Ayaan Hirsi Ali is a woman with a mission. The problem is that I’m not quite sure what her mission actually is. And to make matters more interesting, after reading at least 100 articles about her (not to mention reading her The Caged Virgin and sitting with her for 40 minutes), I’m not sure if she knows what it is either.
If her mission is to increase sales of her books (including her autobiography Infidel), she certainly is achieving her mission. She is without doubt the star of the show at this year’s Sydney Writers’ Festival, and her book was by far the biggest seller. But apart from dollars and euros, does she have any other goals?
I spoke with Ayaan Hirsi Ali this afternoon. Joining me during the interview was Jose Borghino, editor of the online magazine NewMatilda.com. I don’t wish to give too much away at this stage as I would otherwise be operating off my own recollections of the discussion.
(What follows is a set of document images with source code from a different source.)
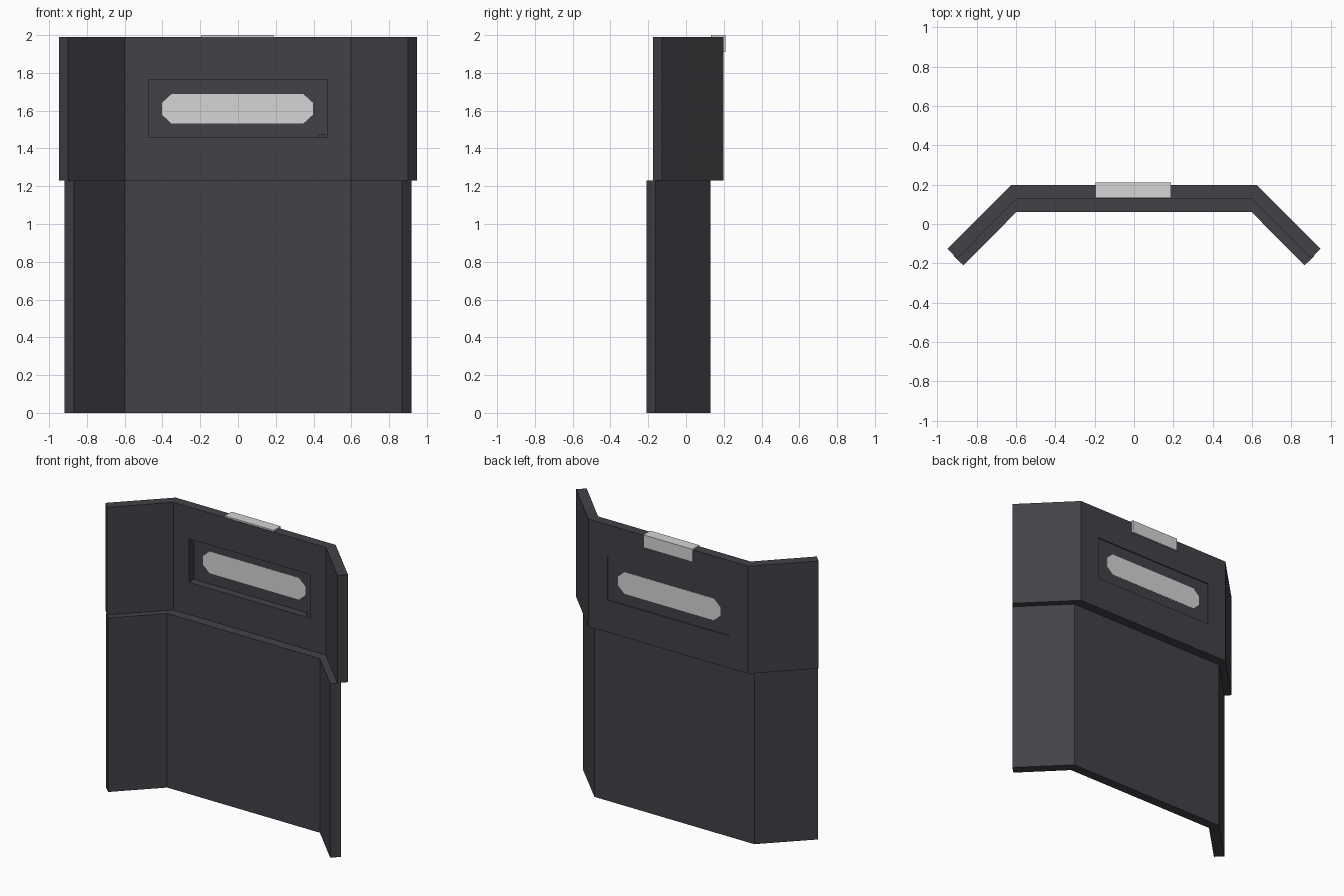
import bpy, bmesh

if "Cube" in bpy.data.objects:
    bpy.data.objects.remove(bpy.data.objects["Cube"])

def material(name, rgb):
    m = bpy.data.materials.new(name)
    m.diffuse_color = (*rgb, 1.0)
    m.use_nodes = True
    m.node_tree.nodes["Principled BSDF"].inputs["Base Color"].default_value = m.diffuse_color
    return m

dark = material("charcoal", (0.055, 0.053, 0.063))
light = material("pale grey", (0.66, 0.66, 0.66))

def prism(name, points, direction, mat):
    """Extrude a closed 3D outline along a vector."""
    bm = bmesh.new()
    face = bm.faces.new([bm.verts.new(p) for p in points])
    res = bmesh.ops.extrude_face_region(bm, geom=[face])
    verts = [v for v in res["geom"] if isinstance(v, bmesh.types.BMVert)]
    bmesh.ops.translate(bm, verts=verts, vec=direction)
    bmesh.ops.recalc_face_normals(bm, faces=bm.faces)
    me = bpy.data.meshes.new(name)
    bm.to_mesh(me)
    bm.free()
    me.materials.append(mat)
    ob = bpy.data.objects.new(name, me)
    bpy.context.collection.objects.link(ob)
    return ob

def box(name, x0, x1, y0, y1, z0, z1, mat):
    pts = [(x0, y0, z0), (x1, y0, z0), (x1, y1, z0), (x0, y1, z0)]
    return prism(name, pts, (0, 0, z1 - z0), mat)

def folded_panel(name, half, z0, z1):
    """Three-sided panel from one mirrored half of its plan outline."""
    outline = half + [(-x, y) for x, y in reversed(half)]
    return prism(name, [(x, y, z0) for x, y in outline], (0, 0, z1 - z0), dark)

# folded shield panels: front fold, wing tip, wing outer corner, back fold
folded_panel("lower_panel",
             [(0.597, 0.062), (0.868, -0.21), (0.918, -0.162), (0.625, 0.13)], 0, 1.23)
upper = folded_panel("upper_panel",
                     [(0.597, 0.13), (0.90, -0.176), (0.948, -0.126), (0.625, 0.198)], 1.23, 1.99)

# window opening through the upper panel
W, Z0, Z1 = 0.475, 1.457, 1.765
cutter = box("window_cutter", -W, W, 0.05, 0.3, Z0, Z1, dark)
cutter.hide_render = True
mod = upper.modifiers.new("window_opening", 'BOOLEAN')
mod.operation = 'DIFFERENCE'
mod.solver = 'EXACT'
mod.object = cutter
bpy.context.view_layer.objects.active = upper
bpy.ops.object.modifier_apply(modifier=mod.name)
bpy.data.objects.remove(cutter)

# thin pane near the back, with the pale viewing slot
box("window_pane", -W, W, 0.187, 0.191, Z0, Z1, dark)
a, b, c, d = 0.40, 0.35, 0.077, 0.031
slot = [(a, -d), (a, d), (b, c), (-b, c), (-a, d), (-a, -d), (-b, -c), (b, -c)]
prism("viewing_slot", [(x - 0.003, 0.186, 1.61 + z) for x, z in slot], (0, 0.006, 0), light)

# small catch in the corner of the window
box("window_catch", 0.425, 0.46, 0.15, 0.187, Z0, 1.475, dark)

# lamp block on the top edge
box("top_lamp", -0.197, 0.187, 0.133, 0.21, 1.91, 2.0, light)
If you wish to know what transpired, you will have to subscribe to NewMatilda.com and part with A$77. It isn’t much for a yearly subscription of a superb publication.
I am, however, prepared to share some impressions.
Firstly, I know that many of Hirsi Ali’s allegedly conservative supporters such as Paul Sheehan are obsessed with her good looks. However, Hirsi Ali has a very strong mind and resents being treated as “just a pretty face”.
Secondly, Hirsi Ali is not an archetypal American conservative. In fact, she has views that would make many American conservatives reject her (and it seems many are starting to already).
For instance, when it comes to abortion, Hirsi Ali believes women shouldn’t be barred from access to abortion. She doesn’t believe it should be used as a contraceptive, but she does believe that women should have a choice.
Hirsi Ali is also deadly opposed to the teaching of Creation “science” in schools. In fact, she is opposed to the policies of Christian conservatives who want to bridge the separation or church and state.
She wants Muslims to adopt the values of the European enlightenment. Hirsi Ali hopes that Muslims can come up with an interpretation and understanding of their texts which is consistent with enlightenment values. She doesn’t believe one exists, but claims to have an open mind about the possibility.
Hirsi Ali seems to believe that there is little difference between the AK Party and al-Qaeda. She supports the maintenance of Kemalist secularism, and believes the AK Party wants to introduce sharia law by stealth. She also supports a military intervention to stop the AK Party, and suggests Muslims should be forced to adopt what she sees as secularism even if it is not popular.
The first translation of the Qur’an Hirsi Ali read was the one by Abdullah Yusuf Ali. The views she expressed to me about the Qur’an are certainly different to the ones she has expressed in other media appearances. Is she being misquoted?
Jose asked some absolute gem questions, but I’m afraid you will have to wait until you subscribe and the recording and our articles are placed on the NewMatilda.com site.
Words © 2007 Irfan Yusuf
Bookmark this on Delicious